Interpretive Summary:

Technical Abstract: Lactic acid bacteria (LAB) are commonly found as contaminants of fuel ethanol production, resulting in reduced ethanol yields: (1). Recent reports suggest that LAB can develop resistance to antibiotics such as virginiamycin and penicillin that are commonly used to control bacterial contamination; (2). As an alternative approach, new microorganisms that inhibit LAB were isolated from various sources and parts of Thailand using an agar plate overlay technique. Four different strains, ALT3A, ALT3B, ALT11, and MR1 were determined to be highly inhibitory to LAB growth. These strains were identified as Bacillus spp. using 16 s rRNA sequence analysis. Material from colonies and their inhibitory zones were analyzed by mass spectrometry. The chromatograms of the ALT strains showed some patterns similar to fusaricidin, a depsipeptide antibiotic, while MR1 appeared to produce a new unknown small molecule. Protein extracts from ALT3A and MR1 were separated on SDS-PAGE and the gel was overlaid with LAB to produce a zymogram. Both strains produced inhibitory proteins of approximately 10 kD, possibly representing bacteriocins. Interestingly, the antimicrobial agent from MR1 appears to be an intracellular peptide, while that from ALT3A is extracellular or membrane bound.
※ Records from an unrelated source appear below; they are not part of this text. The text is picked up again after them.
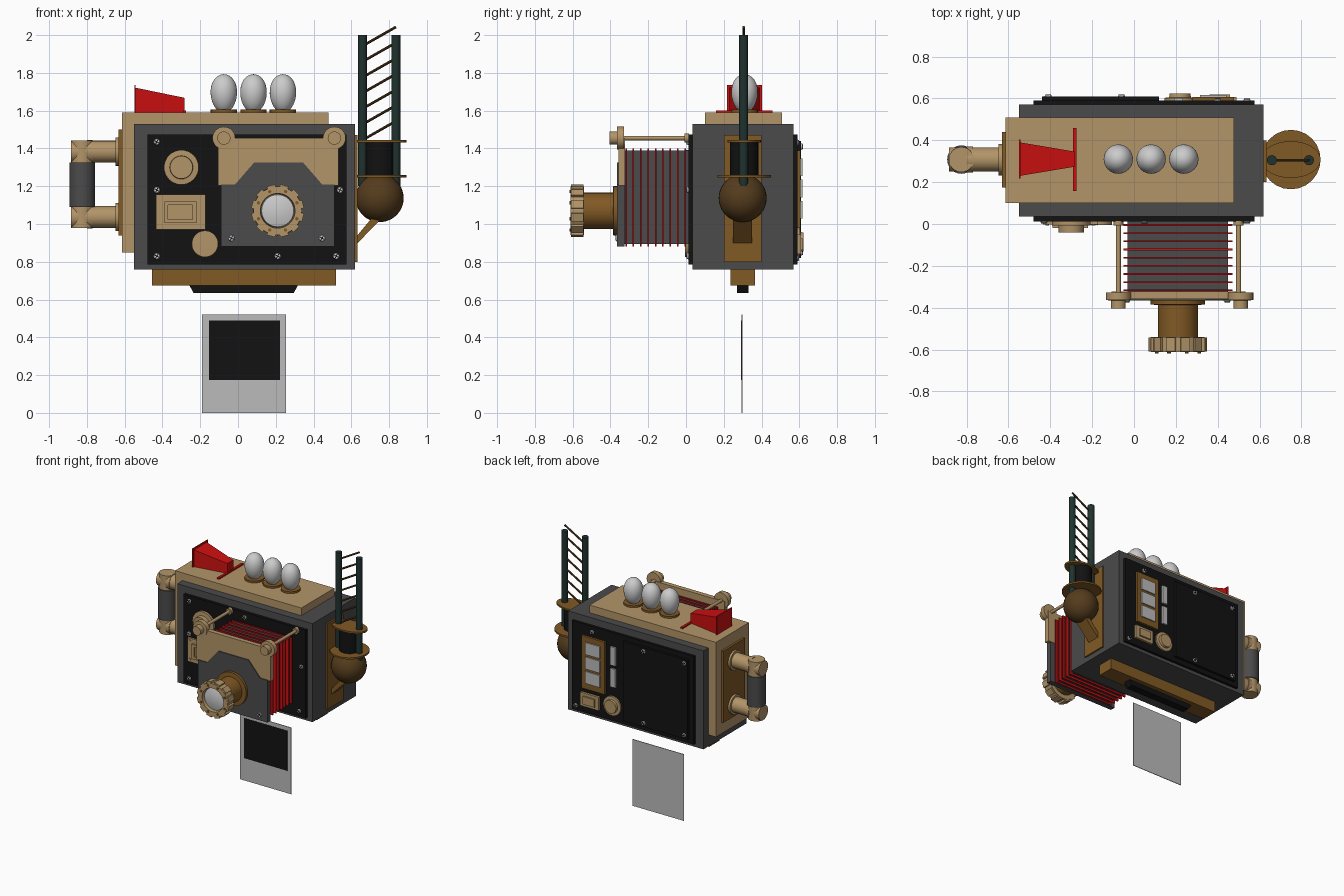
import bpy, bmesh, math
from mathutils import Vector, Matrix

if "Cube" in bpy.data.objects:
    bpy.data.objects.remove(bpy.data.objects["Cube"])


def material(name, r, g, b):
    m = bpy.data.materials.new(name)
    m.diffuse_color = (r, g, b, 1)
    m.use_nodes = True
    m.node_tree.nodes["Principled BSDF"].inputs["Base Color"].default_value = m.diffuse_color
    return m


TAN = material("tan", .45, .30, .14)
BROWN = material("brown", .22, .10, .018)
BRONZE = material("bronze", .09, .045, .012)
BLACK = material("black", .006, .006, .006)
DARK = material("dark_grey", .07, .07, .07)
RED = material("red", .62, .005, .005)
MAROON = material("dark_red", .4, .004, .006)
GREEN = material("dark_green", .014, .032, .028)
PHOTO = material("paper_grey", .5, .5, .5)


def finish(name, bm, mat, smooth=False):
    bmesh.ops.recalc_face_normals(bm, faces=bm.faces)
    me = bpy.data.meshes.new(name)
    bm.to_mesh(me)
    bm.free()
    ob = bpy.data.objects.new(name, me)
    bpy.context.collection.objects.link(ob)
    if mat:
        me.materials.append(mat)
    if smooth:
        bpy.ops.object.select_all(action='DESELECT')
        ob.select_set(True)
        bpy.context.view_layer.objects.active = ob
        bpy.ops.object.shade_smooth_by_angle(angle=math.radians(35))
    return ob


def box(name, x0, x1, y0, y1, z0, z1, mat=None, rot=None):
    bm = bmesh.new()
    bmesh.ops.create_cube(bm, size=1)
    c = Matrix.Translation(((x0 + x1) / 2, (y0 + y1) / 2, (z0 + z1) / 2))
    s = Matrix.Diagonal((x1 - x0, y1 - y0, z1 - z0, 1))
    bm.transform(c @ (rot or Matrix()) @ s)
    return finish(name, bm, mat)


def lathe(name, origin, axis, profile, mat=None, segs=32, squash=None):
    """Revolve (radius, height) points about an axis through origin."""
    bm = bmesh.new()
    vs = [bm.verts.new((r, 0, h)) for r, h in profile]
    es = [bm.edges.new(p) for p in zip(vs, vs[1:])]
    bmesh.ops.spin(bm, geom=vs + es, cent=(0, 0, 0), axis=(0, 0, 1),
                   angle=2 * math.pi, steps=segs, use_duplicate=False)
    bmesh.ops.remove_doubles(bm, verts=bm.verts, dist=1e-5)
    if squash:
        bm.transform(Matrix.Diagonal((*squash, 1)))
    q = Vector((0, 0, 1)).rotation_difference(Vector(axis))
    bm.transform(Matrix.Translation(origin) @ q.to_matrix().to_4x4())
    return finish(name, bm, mat, True)


def rod(name, a, b, r, mat=None, segs=24):
    a, d = Vector(a), Vector(b) - Vector(a)
    h = d.length
    return lathe(name, a, d.normalized(), [(0, 0), (r, 0), (r, h), (0, h)], mat, segs)


def prism(name, pts, y0, y1, mat=None):
    """Extrude an x-z outline along y."""
    bm = bmesh.new()
    f = bm.faces.new([bm.verts.new((x, y0, z)) for x, z in pts])
    g = bmesh.ops.extrude_face_region(bm, geom=[f])['geom']
    bmesh.ops.translate(bm, vec=(0, y1 - y0, 0), verts=[v for v in g if isinstance(v, bmesh.types.BMVert)])
    return finish(name, bm, mat)


def screw(x, y, z, d):
    """Dome screw with a cross slot, facing d along y."""
    lathe("screw", (x, y, z), (0, d, 0), [(0, 0), (.017, 0), (.015, .006), (0, .009)], None, 12)
    for a in (.5, .5 + math.pi / 2):
        box("screw_slot", x - .014, x + .014, y - .0095, y + .0095, z - .0025, z + .0025,
            BLACK, Matrix.Rotation(a, 4, 'Y'))


# Camera body, tan shell and front and back plates
box("body", -.55, .62, .035, .57, .76, 1.53, DARK)
box("tan_shell", -.615, .478, .10, .508, .85, 1.59, TAN)
box("front_plate", -.48, .575, .012, .04, .785, 1.475, BLACK)
box("back_plate", -.48, .575, .56, .59, .785, 1.475, BLACK)
box("back_door", -.44, .12, .58, .61, .82, 1.44, BLACK)
for x, z in ((-.43, 1.435), (-.43, 1.18), (-.43, .83), (.21, .83), (.52, .83), (.54, 1.18), (.05, 1.435)):
    screw(x, .012, z, -1)
for x, z, y in ((.4, 1.43, .59), (-.06, 1.41, .61), (-.41, 1.41, .61), (-.06, .85, .61), (-.41, .85, .61), (.54, .82, .59)):
    screw(x, y, z, 1)

# Front controls
lathe("large_dial", (-.30, .012, 1.30), (0, -1, 0),
      [(0, 0), (.092, 0), (.092, .018), (.062, .02), (.06, .052), (0, .052)], TAN)
lathe("small_dial", (-.175, .012, .895), (0, -1, 0), [(0, 0), (.07, 0), (.07, .016), (0, .018)], TAN)
box("window_plate", -.435, -.173, -.003, .013, .97, 1.155, TAN)
for i, (x0, x1, z0, z1) in enumerate(((-.39, -.22, 1.10, 1.12), (-.39, -.22, 1.005, 1.025),
                                      (-.39, -.37, 1.025, 1.10), (-.24, -.22, 1.025, 1.10))):
    box("window_frame", x0, x1, -.018, 0, z0, z1, TAN)
for x in (-.415, -.193):
    for z in (.99, 1.135):
        rod("window_rivet", (x, 0, z), (x, -.008, z), .009, TAN, 10)

# Bellows
box("bellows_core", -.03, .45, -.33, .02, .895, 1.39, DARK)
for i in range(9):
    y = -.317 + .039 * i
    box("bellows_fold", -.05, .472, y - .004, y + .004, .88, 1.40, RED if i % 2 else MAROON)

# Lens board and sliding rods
box("lens_board_back", -.09, .51, -.345, -.325, .88, 1.21, DARK)
prism("lens_board", [(-.09, .88), (.51, .88), (.51, 1.21), (.445, 1.21), (.345, 1.325),
                     (.085, 1.325), (-.015, 1.21), (-.09, 1.21)], -.365, -.335, DARK)
box("lens_board_top", -.107, .533, -.358, -.322, 1.205, 1.455, TAN)
for x in (-.075, .51):
    lathe("rod_knob", (x, -.328, 1.455), (0, -1, 0),
          [(0, 0), (.06, 0), (.06, .036), (.035, .037), (.035, .077), (0, .077)], TAN)
    xr = x - .01 if x > 0 else x
    rod("slide_rod", (xr, .02, 1.455), (xr, -.34, 1.455), .012, TAN)
    rod("rod_socket", (xr, .015, 1.455), (xr, -.008, 1.455), .024, TAN)
for x in (-.035, .445):
    screw(x, -.365, .925, -1)

# Lens
L = (.21, 0, 1.07)
lathe("lens_barrel", L, (0, -1, 0),
      [(0, .36), (.13, .36), (.13, .385), (.096, .387), (.096, .545), (0, .545)], BROWN)
lathe("lens_ring", L, (0, -1, 0), [(.08, .54), (.128, .54), (.128, .612), (.092, .612), (.088, .575), (.08, .54)], TAN, 48)
lathe("lens_glass", L, (0, -1, 0), [(0, .57), (.09, .57), (.085, .592), (.05, .602), (0, .606)], None)
for i in range(12):
    a = 2 * math.pi * (i + .5) / 12
    x, z = .21 + .13 * math.cos(a), 1.07 + .13 * math.sin(a)
    box("ring_grip", x - .009, x + .009, -.61, -.543, z - .022, z + .022, TAN, Matrix.Rotation(-a, 4, 'Y'))
for i in range(8):
    a = 2 * math.pi * (i + .5) / 8
    x, z = .21 + .11 * math.cos(a), 1.07 + .11 * math.sin(a)
    rod("ring_rivet", (x, -.61, z), (x, -.618, z), .009, BROWN, 10)

# Flash bulbs on top
for x in (-.075, .082, .238):
    rod("bulb_base", (x, .31, 1.585), (x, .31, 1.605), .07, BROWN)
    egg = [(.07 * math.sin(t) * (1 + .08 * math.cos(math.pi - t)) if 0 < k < 16 else 0,
            1.69 - .103 * math.cos(t)) for k in range(17) for t in [math.pi * k / 16]]
    lathe("flash_bulb", (x, .31, 0), (0, 0, 1), egg)

# Red viewfinder: tapered hood, rear rim and foot strip
bm = bmesh.new()
rings = [[bm.verts.new((x, y, z)) for y, z in ((.31 - w, 1.588), (.31 + w, 1.588), (.31 + w, h), (.31 - w, h))]
         for x, w, h in ((-.545, .08, 1.722), (-.283, .036, 1.668))]
for i in range(4):
    j = (i + 1) % 4
    bm.faces.new((rings[0][i], rings[0][j], rings[1][j], rings[1][i]))
for r in rings:
    bm.faces.new(r)
finish("viewfinder_hood", bm, RED)
box("viewfinder_rim", -.549, -.543, .217, .403, 1.588, 1.735, RED)
box("viewfinder_foot", -.292, -.274, .158, .458, 1.588, 1.601, RED)

# Side handle
box("handle_plate", -.632, -.61, .175, .44, .94, 1.50, BROWN)
for z, e in ((1.383, 1), (1.037, -1)):
    rod("handle_flange", (-.63, .308, z), (-.648, .308, z), .075, TAN)
    rod("handle_arm", (-.64, .308, z), (-.885, .308, z), .058, TAN)
    rod("handle_collar", (-.77, .308, z), (-.80, .308, z), .062, TAN)
    rod("handle_elbow", (-.825, .308, z - e * .06), (-.825, .308, z + e * .058), .06, TAN)
rod("handle_grip", (-.825, .308, 1.09), (-.825, .308, 1.325), .068, DARK)

# Side mount with ball, discs, mast and rungs
box("mast_plate", .61, .633, .20, .40, .80, 1.47, BROWN)
ball = [(.127 * math.sin(math.pi * k / 20) if 0 < k < 20 else 0, -.127 * math.cos(math.pi * k / 20)) for k in range(21)]
lathe("mount_ball", (.75, .30, 1.137), (0, 0, 1), ball, BRONZE)
prism("mount_strut", [(.62, .885), (.76, 1.03), (.74, 1.07), (.62, .925)], .25, .35, BROWN)
rod("lower_disc", (.75, .308, 1.247), (.75, .308, 1.26), .142, BROWN)
lathe("upper_disc", (.75, .308, 1.432), (0, 0, 1), [(0, 0), (.142, 0), (.142, .013), (0, .013)], BROWN, 32, (1, .62, 1))
rod("mast_core", (.75, .308, 1.255), (.75, .308, 1.435), .075, BLACK)
for x in (.659, .836):
    rod("mast_pole", (x, .305, 1.20), (x, .305, 2.0), .024, GREEN)
for i in range(7):
    z = 1.45 + .083 * i
    rod("mast_rung", (.66, .305, z - .005), (.836, .305, z + .105 - .01), .007, BRONZE, 10)

# Film exit underneath and printed photo
box("exit_block", -.455, .52, .235, .365, .675, .77, BROWN)
prism("exit_slot", [(-.26, .68), (-.235, .635), (.295, .635), (.32, .68)], .27, .33, BLACK)
box("photo_paper", -.19, .255, .293, .298, 0, .52, PHOTO)
box("photo_image", -.153, .222, .291, .294, .175, .488, BLACK)

# Back controls
box("display_frame", .28, .478, .58, .607, .98, 1.39, BROWN)
for i in range(3):
    z = 1.075 + .113 * i
    box("display_cell", .315, .443, .60, .616, z - .047, z + .047, PHOTO)
for z in (1.125, 1.295):
    box("light_bar", .19, .235, .58, .603, z - .072, z + .072, PHOTO)
box("back_button_base", .33, .49, .58, .608, .84, .945, TAN)
box("back_button", .36, .46, .60, .62, .862, .923, TAN)
lathe("back_dial", (.22, .585, .905), (0, 1, 0),
      [(0, 0), (.075, 0), (.075, .018), (.052, .02), (.05, .038), (0, .038)], TAN)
Characterization of these small peptides and their coding genes will be very useful for further studies to develop novel inhibitors of bacterial contamination in fuel ethanol fermentation.